▶ _Supplied data_
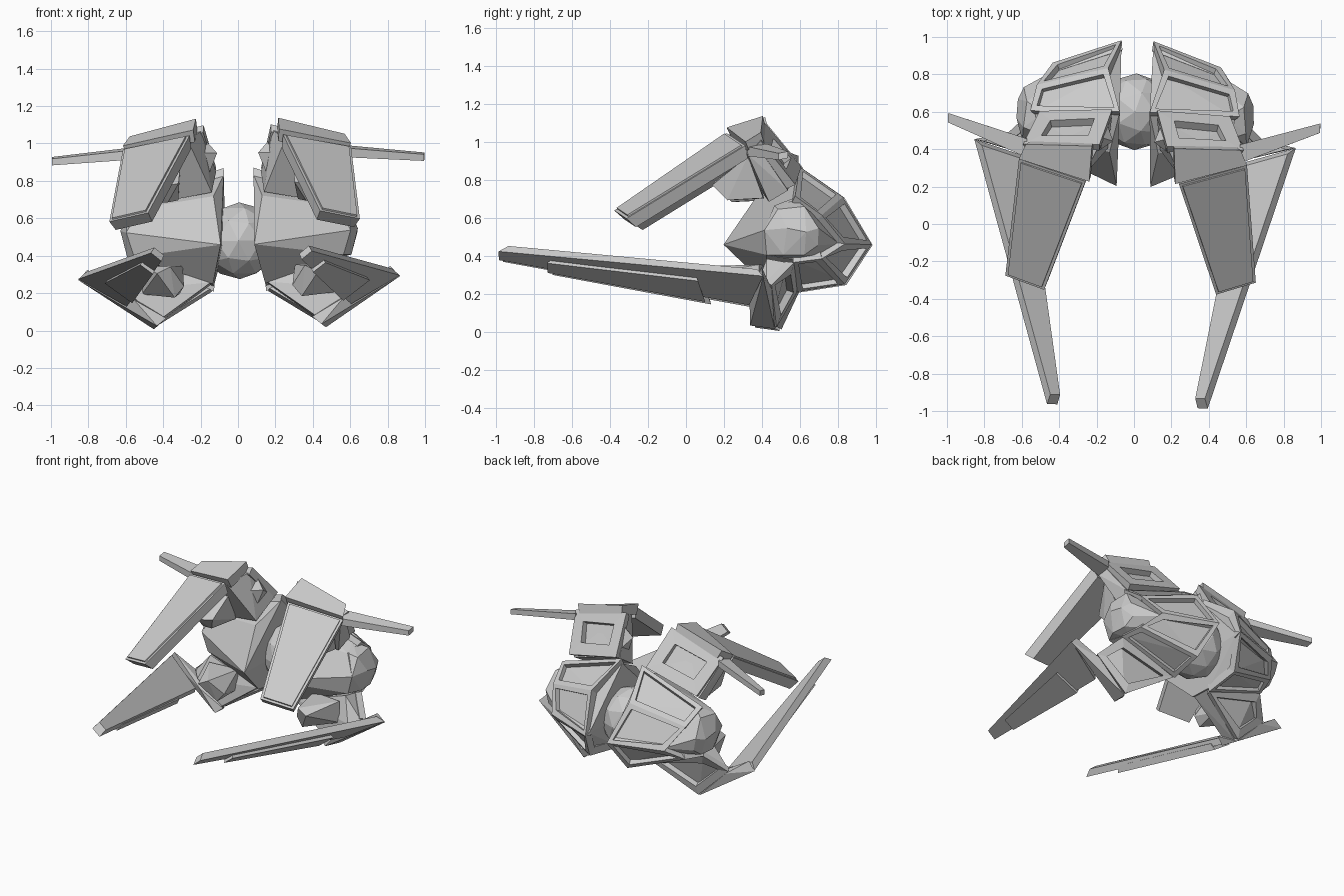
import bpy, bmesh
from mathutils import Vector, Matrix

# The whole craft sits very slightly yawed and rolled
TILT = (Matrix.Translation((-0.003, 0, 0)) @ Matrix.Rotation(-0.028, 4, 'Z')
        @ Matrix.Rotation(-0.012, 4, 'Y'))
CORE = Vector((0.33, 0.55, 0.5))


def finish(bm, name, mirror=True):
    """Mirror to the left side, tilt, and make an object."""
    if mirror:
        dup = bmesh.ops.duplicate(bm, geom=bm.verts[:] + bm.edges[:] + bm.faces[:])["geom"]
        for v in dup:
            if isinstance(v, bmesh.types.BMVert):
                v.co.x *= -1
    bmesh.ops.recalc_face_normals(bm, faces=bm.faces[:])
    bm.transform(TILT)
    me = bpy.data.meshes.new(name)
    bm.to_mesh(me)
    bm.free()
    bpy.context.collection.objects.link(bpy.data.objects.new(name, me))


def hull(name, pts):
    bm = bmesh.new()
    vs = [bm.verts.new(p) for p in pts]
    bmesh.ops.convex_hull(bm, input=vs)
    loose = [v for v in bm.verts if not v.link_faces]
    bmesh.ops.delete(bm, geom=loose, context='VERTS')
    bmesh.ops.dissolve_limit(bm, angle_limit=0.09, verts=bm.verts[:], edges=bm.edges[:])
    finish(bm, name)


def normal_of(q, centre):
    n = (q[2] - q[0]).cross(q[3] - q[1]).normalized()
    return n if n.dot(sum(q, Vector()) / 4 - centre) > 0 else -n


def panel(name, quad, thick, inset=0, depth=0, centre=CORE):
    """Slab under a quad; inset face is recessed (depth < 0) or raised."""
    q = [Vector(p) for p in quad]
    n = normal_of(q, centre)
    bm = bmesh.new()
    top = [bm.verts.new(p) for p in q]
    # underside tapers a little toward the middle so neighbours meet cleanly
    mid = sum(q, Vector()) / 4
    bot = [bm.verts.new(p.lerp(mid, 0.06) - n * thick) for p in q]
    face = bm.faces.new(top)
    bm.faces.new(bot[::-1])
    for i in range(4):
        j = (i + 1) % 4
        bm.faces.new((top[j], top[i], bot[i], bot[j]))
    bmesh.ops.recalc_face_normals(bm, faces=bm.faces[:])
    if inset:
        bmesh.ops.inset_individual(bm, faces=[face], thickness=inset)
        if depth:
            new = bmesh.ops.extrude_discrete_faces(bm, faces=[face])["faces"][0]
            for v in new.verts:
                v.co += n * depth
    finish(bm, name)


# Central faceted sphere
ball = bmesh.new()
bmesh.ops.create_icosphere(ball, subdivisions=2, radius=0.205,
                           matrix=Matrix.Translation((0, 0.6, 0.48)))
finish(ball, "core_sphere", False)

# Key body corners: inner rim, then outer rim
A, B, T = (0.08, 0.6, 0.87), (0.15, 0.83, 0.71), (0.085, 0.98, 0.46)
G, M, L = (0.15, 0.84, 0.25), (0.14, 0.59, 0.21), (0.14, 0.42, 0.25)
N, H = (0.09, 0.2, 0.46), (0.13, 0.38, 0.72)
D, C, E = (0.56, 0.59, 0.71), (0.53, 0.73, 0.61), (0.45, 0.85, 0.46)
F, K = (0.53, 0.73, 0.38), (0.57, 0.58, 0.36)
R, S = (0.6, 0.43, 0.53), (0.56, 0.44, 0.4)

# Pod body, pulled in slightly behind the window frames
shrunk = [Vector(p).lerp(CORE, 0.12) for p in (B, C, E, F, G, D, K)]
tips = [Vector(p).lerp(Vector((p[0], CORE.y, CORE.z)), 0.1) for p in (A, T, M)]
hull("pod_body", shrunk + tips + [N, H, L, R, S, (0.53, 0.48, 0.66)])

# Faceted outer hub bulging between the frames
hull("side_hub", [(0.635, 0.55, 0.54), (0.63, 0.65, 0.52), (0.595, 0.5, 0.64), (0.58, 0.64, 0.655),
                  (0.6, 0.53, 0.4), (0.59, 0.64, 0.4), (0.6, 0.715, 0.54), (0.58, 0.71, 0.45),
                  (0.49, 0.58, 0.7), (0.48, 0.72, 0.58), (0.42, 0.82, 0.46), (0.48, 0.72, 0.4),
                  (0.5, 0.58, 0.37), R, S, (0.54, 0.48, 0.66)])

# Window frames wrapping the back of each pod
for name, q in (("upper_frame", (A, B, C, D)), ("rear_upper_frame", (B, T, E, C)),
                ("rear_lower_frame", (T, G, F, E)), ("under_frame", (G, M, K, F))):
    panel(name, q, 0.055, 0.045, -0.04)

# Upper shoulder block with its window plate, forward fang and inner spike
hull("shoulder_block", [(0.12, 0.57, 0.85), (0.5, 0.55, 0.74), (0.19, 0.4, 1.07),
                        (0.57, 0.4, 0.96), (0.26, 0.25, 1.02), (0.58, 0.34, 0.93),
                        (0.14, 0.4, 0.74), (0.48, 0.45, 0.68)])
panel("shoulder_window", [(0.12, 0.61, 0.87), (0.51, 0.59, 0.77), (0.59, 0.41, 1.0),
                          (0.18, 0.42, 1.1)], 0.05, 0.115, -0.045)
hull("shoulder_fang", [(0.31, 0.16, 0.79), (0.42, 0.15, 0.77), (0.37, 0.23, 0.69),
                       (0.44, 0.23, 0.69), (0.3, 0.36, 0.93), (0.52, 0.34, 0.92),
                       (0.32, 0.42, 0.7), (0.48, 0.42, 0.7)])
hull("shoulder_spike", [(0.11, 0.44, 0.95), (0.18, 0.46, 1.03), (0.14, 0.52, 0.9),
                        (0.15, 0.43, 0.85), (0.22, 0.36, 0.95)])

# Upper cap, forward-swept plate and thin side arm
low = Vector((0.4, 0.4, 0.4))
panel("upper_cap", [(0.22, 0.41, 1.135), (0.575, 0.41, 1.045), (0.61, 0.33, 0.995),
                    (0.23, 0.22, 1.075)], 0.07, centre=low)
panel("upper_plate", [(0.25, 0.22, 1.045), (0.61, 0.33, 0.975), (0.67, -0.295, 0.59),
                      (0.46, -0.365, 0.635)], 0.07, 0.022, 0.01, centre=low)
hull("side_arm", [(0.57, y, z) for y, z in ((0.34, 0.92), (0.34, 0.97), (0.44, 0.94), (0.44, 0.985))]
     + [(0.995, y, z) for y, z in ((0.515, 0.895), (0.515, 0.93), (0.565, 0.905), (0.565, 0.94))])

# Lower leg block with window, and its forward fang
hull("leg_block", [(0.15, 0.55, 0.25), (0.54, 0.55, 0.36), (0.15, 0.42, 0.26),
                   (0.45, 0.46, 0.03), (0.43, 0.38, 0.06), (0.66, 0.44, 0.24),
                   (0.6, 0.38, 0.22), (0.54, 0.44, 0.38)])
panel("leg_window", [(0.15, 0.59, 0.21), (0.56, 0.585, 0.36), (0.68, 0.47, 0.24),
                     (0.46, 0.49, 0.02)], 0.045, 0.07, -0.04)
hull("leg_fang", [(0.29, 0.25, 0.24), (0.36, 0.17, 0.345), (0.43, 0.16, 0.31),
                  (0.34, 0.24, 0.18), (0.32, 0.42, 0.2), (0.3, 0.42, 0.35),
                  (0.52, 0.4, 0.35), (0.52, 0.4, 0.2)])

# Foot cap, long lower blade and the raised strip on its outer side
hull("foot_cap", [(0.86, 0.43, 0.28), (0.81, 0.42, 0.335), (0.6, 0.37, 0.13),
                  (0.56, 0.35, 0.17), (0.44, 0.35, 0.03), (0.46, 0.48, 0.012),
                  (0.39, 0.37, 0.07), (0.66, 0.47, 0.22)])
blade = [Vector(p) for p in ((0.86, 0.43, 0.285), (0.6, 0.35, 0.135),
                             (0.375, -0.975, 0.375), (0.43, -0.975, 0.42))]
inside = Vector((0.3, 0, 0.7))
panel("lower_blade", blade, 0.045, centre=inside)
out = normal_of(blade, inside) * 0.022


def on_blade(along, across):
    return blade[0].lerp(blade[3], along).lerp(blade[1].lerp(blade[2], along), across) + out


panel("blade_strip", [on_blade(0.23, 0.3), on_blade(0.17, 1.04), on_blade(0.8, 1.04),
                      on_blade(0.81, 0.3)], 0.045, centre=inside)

▶ _Work required_
The line with "dup = bmesh.ops.duplicate(bm, geom=bm.verts[:]" ends the range, and the first line of the data begins it; repeat exactly those lines and nothing more, omitting pictures.

▶ _Output for this task_
import bpy, bmesh
from mathutils import Vector, Matrix

# The whole craft sits very slightly yawed and rolled
TILT = (Matrix.Translation((-0.003, 0, 0)) @ Matrix.Rotation(-0.028, 4, 'Z')
        @ Matrix.Rotation(-0.012, 4, 'Y'))
CORE = Vector((0.33, 0.55, 0.5))


def finish(bm, name, mirror=True):
    """Mirror to the left side, tilt, and make an object."""
    if mirror:
        dup = bmesh.ops.duplicate(bm, geom=bm.verts[:] + bm.edges[:] + bm.faces[:])["geom"]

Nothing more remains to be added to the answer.